• **Problem to solve**
Report each line of the data that has "faces" somewhere in it.

• **Task inputs**
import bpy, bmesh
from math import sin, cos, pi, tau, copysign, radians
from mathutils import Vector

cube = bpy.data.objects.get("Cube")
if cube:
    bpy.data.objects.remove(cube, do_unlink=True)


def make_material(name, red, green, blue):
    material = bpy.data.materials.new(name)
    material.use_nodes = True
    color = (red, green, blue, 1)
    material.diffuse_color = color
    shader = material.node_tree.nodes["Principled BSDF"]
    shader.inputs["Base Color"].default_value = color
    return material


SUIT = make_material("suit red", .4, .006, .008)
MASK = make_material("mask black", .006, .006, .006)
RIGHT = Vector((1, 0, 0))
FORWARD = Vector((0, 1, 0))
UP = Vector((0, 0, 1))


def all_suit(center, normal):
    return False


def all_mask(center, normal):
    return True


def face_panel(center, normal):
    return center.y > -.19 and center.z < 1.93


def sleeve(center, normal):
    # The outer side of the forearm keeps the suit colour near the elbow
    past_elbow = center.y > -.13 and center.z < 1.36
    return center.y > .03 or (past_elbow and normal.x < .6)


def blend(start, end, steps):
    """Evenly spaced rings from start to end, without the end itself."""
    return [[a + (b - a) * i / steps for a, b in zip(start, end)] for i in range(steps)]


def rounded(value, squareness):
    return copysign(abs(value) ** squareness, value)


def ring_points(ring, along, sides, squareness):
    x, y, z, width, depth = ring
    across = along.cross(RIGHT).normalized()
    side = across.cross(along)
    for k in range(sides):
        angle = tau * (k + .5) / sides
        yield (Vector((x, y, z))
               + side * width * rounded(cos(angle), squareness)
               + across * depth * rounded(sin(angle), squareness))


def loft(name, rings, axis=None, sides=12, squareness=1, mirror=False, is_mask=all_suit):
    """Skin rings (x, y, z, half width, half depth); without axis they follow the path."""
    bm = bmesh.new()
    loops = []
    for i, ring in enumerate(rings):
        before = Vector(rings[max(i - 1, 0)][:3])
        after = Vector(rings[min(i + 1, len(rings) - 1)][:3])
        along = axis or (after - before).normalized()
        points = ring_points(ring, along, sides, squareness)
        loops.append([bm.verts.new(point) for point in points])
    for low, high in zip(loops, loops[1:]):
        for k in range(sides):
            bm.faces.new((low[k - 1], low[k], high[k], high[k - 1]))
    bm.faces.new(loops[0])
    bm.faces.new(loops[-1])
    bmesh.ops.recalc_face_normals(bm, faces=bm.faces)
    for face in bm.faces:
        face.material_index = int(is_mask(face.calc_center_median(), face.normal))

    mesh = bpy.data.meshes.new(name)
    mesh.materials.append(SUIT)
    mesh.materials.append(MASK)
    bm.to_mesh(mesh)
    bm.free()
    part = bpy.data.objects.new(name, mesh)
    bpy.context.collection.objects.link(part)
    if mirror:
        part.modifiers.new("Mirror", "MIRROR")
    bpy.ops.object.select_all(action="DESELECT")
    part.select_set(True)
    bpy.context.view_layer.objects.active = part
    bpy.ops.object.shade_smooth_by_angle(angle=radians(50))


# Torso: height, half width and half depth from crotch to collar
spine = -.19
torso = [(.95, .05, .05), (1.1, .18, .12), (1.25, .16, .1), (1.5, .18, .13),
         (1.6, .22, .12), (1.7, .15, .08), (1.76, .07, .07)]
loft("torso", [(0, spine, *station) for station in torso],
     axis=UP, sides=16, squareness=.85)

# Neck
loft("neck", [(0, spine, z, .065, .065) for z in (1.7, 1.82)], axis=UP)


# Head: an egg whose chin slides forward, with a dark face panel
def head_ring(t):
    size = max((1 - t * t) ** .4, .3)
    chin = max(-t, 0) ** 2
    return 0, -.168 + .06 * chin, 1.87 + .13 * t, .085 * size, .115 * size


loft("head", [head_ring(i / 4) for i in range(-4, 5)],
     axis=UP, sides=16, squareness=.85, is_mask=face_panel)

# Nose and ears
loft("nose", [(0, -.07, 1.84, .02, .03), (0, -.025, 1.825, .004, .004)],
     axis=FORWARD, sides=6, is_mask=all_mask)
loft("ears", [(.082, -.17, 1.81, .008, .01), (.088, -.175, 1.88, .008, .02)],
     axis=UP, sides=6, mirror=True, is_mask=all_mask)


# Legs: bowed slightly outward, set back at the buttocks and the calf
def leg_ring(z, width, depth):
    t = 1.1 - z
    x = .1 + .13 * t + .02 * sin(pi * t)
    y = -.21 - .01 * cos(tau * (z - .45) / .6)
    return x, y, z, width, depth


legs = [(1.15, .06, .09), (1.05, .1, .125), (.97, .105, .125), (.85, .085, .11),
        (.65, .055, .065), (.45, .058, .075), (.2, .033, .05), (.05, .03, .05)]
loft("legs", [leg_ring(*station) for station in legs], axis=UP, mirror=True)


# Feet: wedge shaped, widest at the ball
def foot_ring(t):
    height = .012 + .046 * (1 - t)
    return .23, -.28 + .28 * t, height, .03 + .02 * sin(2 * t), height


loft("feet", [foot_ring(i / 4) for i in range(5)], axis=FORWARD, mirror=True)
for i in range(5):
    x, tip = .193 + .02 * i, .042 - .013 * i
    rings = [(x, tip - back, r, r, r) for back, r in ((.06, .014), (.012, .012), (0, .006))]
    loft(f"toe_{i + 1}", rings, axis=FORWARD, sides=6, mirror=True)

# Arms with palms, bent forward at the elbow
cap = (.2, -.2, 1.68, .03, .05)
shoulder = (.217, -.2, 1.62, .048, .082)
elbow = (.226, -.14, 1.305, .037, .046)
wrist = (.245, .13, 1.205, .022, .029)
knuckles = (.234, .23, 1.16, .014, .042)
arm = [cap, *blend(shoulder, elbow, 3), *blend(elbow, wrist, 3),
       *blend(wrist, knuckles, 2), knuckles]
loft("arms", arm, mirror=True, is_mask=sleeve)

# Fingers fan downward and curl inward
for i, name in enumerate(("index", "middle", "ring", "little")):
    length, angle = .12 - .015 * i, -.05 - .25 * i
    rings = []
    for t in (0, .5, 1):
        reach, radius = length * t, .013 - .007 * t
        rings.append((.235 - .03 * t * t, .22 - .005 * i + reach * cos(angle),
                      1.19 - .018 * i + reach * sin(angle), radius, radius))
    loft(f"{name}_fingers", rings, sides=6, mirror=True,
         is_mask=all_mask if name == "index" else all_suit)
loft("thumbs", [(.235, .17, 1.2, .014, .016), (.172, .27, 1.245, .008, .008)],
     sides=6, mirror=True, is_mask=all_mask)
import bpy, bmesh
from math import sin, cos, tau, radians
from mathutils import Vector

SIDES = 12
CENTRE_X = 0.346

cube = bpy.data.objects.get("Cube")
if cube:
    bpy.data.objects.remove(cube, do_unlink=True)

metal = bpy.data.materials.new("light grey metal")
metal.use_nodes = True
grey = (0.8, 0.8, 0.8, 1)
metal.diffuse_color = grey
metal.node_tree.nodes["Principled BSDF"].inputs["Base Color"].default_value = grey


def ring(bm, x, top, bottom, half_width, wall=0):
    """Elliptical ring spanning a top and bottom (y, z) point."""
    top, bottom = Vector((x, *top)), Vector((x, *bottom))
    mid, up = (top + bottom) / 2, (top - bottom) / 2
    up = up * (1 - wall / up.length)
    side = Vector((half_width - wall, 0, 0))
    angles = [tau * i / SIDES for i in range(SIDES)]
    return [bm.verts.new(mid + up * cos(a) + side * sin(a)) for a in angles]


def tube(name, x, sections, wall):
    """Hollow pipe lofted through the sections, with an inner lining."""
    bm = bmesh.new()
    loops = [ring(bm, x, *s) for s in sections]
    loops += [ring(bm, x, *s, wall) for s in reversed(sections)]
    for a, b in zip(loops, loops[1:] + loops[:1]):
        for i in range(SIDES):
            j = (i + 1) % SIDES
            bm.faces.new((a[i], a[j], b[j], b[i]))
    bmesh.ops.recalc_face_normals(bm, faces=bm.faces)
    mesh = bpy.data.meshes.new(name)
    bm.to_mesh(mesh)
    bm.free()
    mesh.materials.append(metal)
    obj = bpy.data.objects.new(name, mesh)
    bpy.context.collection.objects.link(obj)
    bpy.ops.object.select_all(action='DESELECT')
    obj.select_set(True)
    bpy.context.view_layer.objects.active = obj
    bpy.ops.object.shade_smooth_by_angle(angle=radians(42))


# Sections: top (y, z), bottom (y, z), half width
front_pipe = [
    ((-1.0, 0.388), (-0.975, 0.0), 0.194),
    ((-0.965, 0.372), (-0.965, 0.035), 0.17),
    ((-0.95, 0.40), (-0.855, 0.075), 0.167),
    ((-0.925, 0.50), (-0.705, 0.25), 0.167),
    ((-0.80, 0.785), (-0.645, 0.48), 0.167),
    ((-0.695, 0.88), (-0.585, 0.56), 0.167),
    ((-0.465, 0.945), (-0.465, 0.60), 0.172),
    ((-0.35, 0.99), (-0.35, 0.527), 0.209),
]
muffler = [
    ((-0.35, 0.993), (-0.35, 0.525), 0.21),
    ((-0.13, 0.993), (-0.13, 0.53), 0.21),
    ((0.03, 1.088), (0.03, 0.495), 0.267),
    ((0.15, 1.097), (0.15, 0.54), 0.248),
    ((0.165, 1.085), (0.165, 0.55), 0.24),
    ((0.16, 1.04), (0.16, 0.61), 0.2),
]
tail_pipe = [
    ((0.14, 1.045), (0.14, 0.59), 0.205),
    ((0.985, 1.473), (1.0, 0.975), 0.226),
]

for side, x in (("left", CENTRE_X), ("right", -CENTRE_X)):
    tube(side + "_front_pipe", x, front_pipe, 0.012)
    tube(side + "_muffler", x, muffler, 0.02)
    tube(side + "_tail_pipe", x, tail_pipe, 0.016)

• **Exercise result**
            bm.faces.new((low[k - 1], low[k], high[k], high[k - 1]))
    bm.faces.new(loops[0])
    bm.faces.new(loops[-1])
    bmesh.ops.recalc_face_normals(bm, faces=bm.faces)
    for face in bm.faces:
            bm.faces.new((a[i], a[j], b[j], b[i]))
    bmesh.ops.recalc_face_normals(bm, faces=bm.faces)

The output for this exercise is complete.